*Exercise aim*
The data below is to be retyped exactly, line by line.

[Dataset entries]
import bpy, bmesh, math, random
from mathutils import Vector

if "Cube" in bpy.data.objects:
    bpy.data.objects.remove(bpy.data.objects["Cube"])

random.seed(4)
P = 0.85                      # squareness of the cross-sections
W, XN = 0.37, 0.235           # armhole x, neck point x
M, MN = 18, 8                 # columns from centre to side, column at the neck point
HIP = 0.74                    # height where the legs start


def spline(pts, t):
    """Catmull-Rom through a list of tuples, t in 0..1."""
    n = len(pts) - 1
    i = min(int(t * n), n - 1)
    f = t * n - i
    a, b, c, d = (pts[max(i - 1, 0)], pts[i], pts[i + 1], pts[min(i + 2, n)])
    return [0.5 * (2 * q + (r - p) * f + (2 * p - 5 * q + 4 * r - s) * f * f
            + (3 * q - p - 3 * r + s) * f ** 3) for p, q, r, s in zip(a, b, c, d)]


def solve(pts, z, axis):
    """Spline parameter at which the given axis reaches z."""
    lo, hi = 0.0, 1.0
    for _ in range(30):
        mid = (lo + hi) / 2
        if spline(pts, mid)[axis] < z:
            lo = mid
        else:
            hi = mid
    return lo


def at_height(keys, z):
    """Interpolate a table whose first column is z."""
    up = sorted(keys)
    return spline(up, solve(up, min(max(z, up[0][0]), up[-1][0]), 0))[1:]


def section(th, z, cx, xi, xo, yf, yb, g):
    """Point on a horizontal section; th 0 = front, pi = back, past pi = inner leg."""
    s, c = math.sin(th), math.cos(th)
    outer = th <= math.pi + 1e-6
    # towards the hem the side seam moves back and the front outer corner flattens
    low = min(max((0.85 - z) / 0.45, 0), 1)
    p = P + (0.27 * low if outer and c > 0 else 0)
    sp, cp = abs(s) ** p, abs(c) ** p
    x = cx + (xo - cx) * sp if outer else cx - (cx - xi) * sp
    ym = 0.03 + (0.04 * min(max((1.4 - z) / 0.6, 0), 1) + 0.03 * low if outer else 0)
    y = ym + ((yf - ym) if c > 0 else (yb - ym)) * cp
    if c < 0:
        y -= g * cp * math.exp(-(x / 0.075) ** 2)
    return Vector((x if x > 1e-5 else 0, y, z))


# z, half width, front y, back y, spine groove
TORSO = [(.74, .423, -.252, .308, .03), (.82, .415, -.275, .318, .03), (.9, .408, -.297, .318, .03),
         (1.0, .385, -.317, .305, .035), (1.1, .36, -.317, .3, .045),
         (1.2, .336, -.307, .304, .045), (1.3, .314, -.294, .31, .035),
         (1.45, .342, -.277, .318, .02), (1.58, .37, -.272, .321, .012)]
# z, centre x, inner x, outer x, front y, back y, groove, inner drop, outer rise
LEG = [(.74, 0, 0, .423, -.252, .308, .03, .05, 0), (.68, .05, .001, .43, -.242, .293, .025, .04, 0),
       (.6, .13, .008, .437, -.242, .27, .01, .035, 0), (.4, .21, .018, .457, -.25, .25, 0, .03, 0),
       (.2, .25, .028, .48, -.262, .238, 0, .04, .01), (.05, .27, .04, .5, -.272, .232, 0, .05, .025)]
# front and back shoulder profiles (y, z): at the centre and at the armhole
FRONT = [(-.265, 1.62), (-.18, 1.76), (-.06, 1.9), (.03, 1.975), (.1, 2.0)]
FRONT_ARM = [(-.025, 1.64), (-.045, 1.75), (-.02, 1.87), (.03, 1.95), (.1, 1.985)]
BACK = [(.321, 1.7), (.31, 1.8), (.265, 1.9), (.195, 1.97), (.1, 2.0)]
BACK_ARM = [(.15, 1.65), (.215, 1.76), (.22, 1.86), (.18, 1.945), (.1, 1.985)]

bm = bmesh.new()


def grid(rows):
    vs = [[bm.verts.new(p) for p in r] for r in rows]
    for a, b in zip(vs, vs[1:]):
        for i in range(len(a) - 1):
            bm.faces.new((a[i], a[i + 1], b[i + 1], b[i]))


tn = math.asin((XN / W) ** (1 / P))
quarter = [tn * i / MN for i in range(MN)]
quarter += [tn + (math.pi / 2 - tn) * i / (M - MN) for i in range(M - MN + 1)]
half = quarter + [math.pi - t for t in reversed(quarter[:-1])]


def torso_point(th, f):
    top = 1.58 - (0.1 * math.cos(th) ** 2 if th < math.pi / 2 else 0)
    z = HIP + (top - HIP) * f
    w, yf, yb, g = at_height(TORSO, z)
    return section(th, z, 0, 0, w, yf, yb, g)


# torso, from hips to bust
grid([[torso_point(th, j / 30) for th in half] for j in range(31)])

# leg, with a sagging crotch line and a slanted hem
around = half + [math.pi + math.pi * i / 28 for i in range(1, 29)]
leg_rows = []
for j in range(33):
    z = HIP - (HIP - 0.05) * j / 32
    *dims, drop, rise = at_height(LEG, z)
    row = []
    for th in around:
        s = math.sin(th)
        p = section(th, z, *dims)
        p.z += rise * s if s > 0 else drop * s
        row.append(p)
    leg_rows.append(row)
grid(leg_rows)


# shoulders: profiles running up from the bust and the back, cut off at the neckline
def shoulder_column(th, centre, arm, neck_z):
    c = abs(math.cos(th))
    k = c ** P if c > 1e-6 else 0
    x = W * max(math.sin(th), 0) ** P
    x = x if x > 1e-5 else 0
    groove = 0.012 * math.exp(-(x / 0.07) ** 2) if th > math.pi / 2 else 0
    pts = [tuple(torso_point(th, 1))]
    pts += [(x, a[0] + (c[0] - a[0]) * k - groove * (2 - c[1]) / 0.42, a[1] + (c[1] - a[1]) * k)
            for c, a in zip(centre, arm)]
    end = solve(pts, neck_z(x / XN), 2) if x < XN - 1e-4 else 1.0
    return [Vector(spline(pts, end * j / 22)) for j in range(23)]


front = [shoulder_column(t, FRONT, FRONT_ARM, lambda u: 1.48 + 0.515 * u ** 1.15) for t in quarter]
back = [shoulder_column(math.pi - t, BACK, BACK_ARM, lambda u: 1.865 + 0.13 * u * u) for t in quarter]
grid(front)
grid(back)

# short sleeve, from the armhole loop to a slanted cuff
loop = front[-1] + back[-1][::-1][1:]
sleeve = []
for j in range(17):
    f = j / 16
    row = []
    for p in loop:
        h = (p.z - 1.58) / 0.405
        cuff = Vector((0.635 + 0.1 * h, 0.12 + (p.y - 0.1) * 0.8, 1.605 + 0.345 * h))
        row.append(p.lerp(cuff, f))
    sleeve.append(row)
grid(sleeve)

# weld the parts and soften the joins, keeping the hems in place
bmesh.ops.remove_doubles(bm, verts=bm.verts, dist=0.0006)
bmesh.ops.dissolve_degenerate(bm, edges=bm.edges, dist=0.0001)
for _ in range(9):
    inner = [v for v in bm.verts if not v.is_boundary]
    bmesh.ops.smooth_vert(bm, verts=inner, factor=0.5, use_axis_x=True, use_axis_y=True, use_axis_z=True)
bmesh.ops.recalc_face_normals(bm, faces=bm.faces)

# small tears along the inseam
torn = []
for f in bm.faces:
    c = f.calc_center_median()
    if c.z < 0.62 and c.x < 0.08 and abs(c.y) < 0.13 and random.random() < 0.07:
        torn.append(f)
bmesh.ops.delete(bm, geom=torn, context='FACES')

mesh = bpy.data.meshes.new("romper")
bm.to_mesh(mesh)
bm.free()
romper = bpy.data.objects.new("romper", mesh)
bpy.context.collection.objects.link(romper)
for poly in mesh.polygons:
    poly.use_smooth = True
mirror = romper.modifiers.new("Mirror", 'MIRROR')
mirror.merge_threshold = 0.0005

*Result for this task*
import bpy, bmesh, math, random
from mathutils import Vector

if "Cube" in bpy.data.objects:
    bpy.data.objects.remove(bpy.data.objects["Cube"])

random.seed(4)
P = 0.85                      # squareness of the cross-sections
W, XN = 0.37, 0.235           # armhole x, neck point x
M, MN = 18, 8                 # columns from centre to side, column at the neck point
HIP = 0.74                    # height where the legs start


def spline(pts, t):
    """Catmull-Rom through a list of tuples, t in 0..1."""
    n = len(pts) - 1
    i = min(int(t * n), n - 1)
    f = t * n - i
    a, b, c, d = (pts[max(i - 1, 0)], pts[i], pts[i + 1], pts[min(i + 2, n)])
    return [0.5 * (2 * q + (r - p) * f + (2 * p - 5 * q + 4 * r - s) * f * f
            + (3 * q - p - 3 * r + s) * f ** 3) for p, q, r, s in zip(a, b, c, d)]


def solve(pts, z, axis):
    """Spline parameter at which the given axis reaches z."""
    lo, hi = 0.0, 1.0
    for _ in range(30):
        mid = (lo + hi) / 2
        if spline(pts, mid)[axis] < z:
            lo = mid
        else:
            hi = mid
    return lo


def at_height(keys, z):
    """Interpolate a table whose first column is z."""
    up = sorted(keys)
    return spline(up, solve(up, min(max(z, up[0][0]), up[-1][0]), 0))[1:]


def section(th, z, cx, xi, xo, yf, yb, g):
    """Point on a horizontal section; th 0 = front, pi = back, past pi = inner leg."""
    s, c = math.sin(th), math.cos(th)
    outer = th <= math.pi + 1e-6
    # towards the hem the side seam moves back and the front outer corner flattens
    low = min(max((0.85 - z) / 0.45, 0), 1)
    p = P + (0.27 * low if outer and c > 0 else 0)
    sp, cp = abs(s) ** p, abs(c) ** p
    x = cx + (xo - cx) * sp if outer else cx - (cx - xi) * sp
    ym = 0.03 + (0.04 * min(max((1.4 - z) / 0.6, 0), 1) + 0.03 * low if outer else 0)
    y = ym + ((yf - ym) if c > 0 else (yb - ym)) * cp
    if c < 0:
        y -= g * cp * math.exp(-(x / 0.075) ** 2)
    return Vector((x if x > 1e-5 else 0, y, z))


# z, half width, front y, back y, spine groove
TORSO = [(.74, .423, -.252, .308, .03), (.82, .415, -.275, .318, .03), (.9, .408, -.297, .318, .03),
         (1.0, .385, -.317, .305, .035), (1.1, .36, -.317, .3, .045),
         (1.2, .336, -.307, .304, .045), (1.3, .314, -.294, .31, .035),
         (1.45, .342, -.277, .318, .02), (1.58, .37, -.272, .321, .012)]
# z, centre x, inner x, outer x, front y, back y, groove, inner drop, outer rise
LEG = [(.74, 0, 0, .423, -.252, .308, .03, .05, 0), (.68, .05, .001, .43, -.242, .293, .025, .04, 0),
       (.6, .13, .008, .437, -.242, .27, .01, .035, 0), (.4, .21, .018, .457, -.25, .25, 0, .03, 0),
       (.2, .25, .028, .48, -.262, .238, 0, .04, .01), (.05, .27, .04, .5, -.272, .232, 0, .05, .025)]
# front and back shoulder profiles (y, z): at the centre and at the armhole
FRONT = [(-.265, 1.62), (-.18, 1.76), (-.06, 1.9), (.03, 1.975), (.1, 2.0)]
FRONT_ARM = [(-.025, 1.64), (-.045, 1.75), (-.02, 1.87), (.03, 1.95), (.1, 1.985)]
BACK = [(.321, 1.7), (.31, 1.8), (.265, 1.9), (.195, 1.97), (.1, 2.0)]
BACK_ARM = [(.15, 1.65), (.215, 1.76), (.22, 1.86), (.18, 1.945), (.1, 1.985)]

bm = bmesh.new()


def grid(rows):
    vs = [[bm.verts.new(p) for p in r] for r in rows]
    for a, b in zip(vs, vs[1:]):
        for i in range(len(a) - 1):
            bm.faces.new((a[i], a[i + 1], b[i + 1], b[i]))


tn = math.asin((XN / W) ** (1 / P))
quarter = [tn * i / MN for i in range(MN)]
quarter += [tn + (math.pi / 2 - tn) * i / (M - MN) for i in range(M - MN + 1)]
half = quarter + [math.pi - t for t in reversed(quarter[:-1])]


def torso_point(th, f):
    top = 1.58 - (0.1 * math.cos(th) ** 2 if th < math.pi / 2 else 0)
    z = HIP + (top - HIP) * f
    w, yf, yb, g = at_height(TORSO, z)
    return section(th, z, 0, 0, w, yf, yb, g)


# torso, from hips to bust
grid([[torso_point(th, j / 30) for th in half] for j in range(31)])

# leg, with a sagging crotch line and a slanted hem
around = half + [math.pi + math.pi * i / 28 for i in range(1, 29)]
leg_rows = []
for j in range(33):
    z = HIP - (HIP - 0.05) * j / 32
    *dims, drop, rise = at_height(LEG, z)
    row = []
    for th in around:
        s = math.sin(th)
        p = section(th, z, *dims)
        p.z += rise * s if s > 0 else drop * s
        row.append(p)
    leg_rows.append(row)
grid(leg_rows)


# shoulders: profiles running up from the bust and the back, cut off at the neckline
def shoulder_column(th, centre, arm, neck_z):
    c = abs(math.cos(th))
    k = c ** P if c > 1e-6 else 0
    x = W * max(math.sin(th), 0) ** P
    x = x if x > 1e-5 else 0
    groove = 0.012 * math.exp(-(x / 0.07) ** 2) if th > math.pi / 2 else 0
    pts = [tuple(torso_point(th, 1))]
    pts += [(x, a[0] + (c[0] - a[0]) * k - groove * (2 - c[1]) / 0.42, a[1] + (c[1] - a[1]) * k)
            for c, a in zip(centre, arm)]
    end = solve(pts, neck_z(x / XN), 2) if x < XN - 1e-4 else 1.0
    return [Vector(spline(pts, end * j / 22)) for j in range(23)]


front = [shoulder_column(t, FRONT, FRONT_ARM, lambda u: 1.48 + 0.515 * u ** 1.15) for t in quarter]
back = [shoulder_column(math.pi - t, BACK, BACK_ARM, lambda u: 1.865 + 0.13 * u * u) for t in quarter]
grid(front)
grid(back)

# short sleeve, from the armhole loop to a slanted cuff
loop = front[-1] + back[-1][::-1][1:]
sleeve = []
for j in range(17):
    f = j / 16
    row = []
    for p in loop:
        h = (p.z - 1.58) / 0.405
        cuff = Vector((0.635 + 0.1 * h, 0.12 + (p.y - 0.1) * 0.8, 1.605 + 0.345 * h))
        row.append(p.lerp(cuff, f))
    sleeve.append(row)
grid(sleeve)

# weld the parts and soften the joins, keeping the hems in place
bmesh.ops.remove_doubles(bm, verts=bm.verts, dist=0.0006)
bmesh.ops.dissolve_degenerate(bm, edges=bm.edges, dist=0.0001)
for _ in range(9):
    inner = [v for v in bm.verts if not v.is_boundary]
    bmesh.ops.smooth_vert(bm, verts=inner, factor=0.5, use_axis_x=True, use_axis_y=True, use_axis_z=True)
bmesh.ops.recalc_face_normals(bm, faces=bm.faces)

# small tears along the inseam
torn = []
for f in bm.faces:
    c = f.calc_center_median()
    if c.z < 0.62 and c.x < 0.08 and abs(c.y) < 0.13 and random.random() < 0.07:
        torn.append(f)
bmesh.ops.delete(bm, geom=torn, context='FACES')

mesh = bpy.data.meshes.new("romper")
bm.to_mesh(mesh)
bm.free()
romper = bpy.data.objects.new("romper", mesh)
bpy.context.collection.objects.link(romper)
for poly in mesh.polygons:
    poly.use_smooth = True
mirror = romper.modifiers.new("Mirror", 'MIRROR')
mirror.merge_threshold = 0.0005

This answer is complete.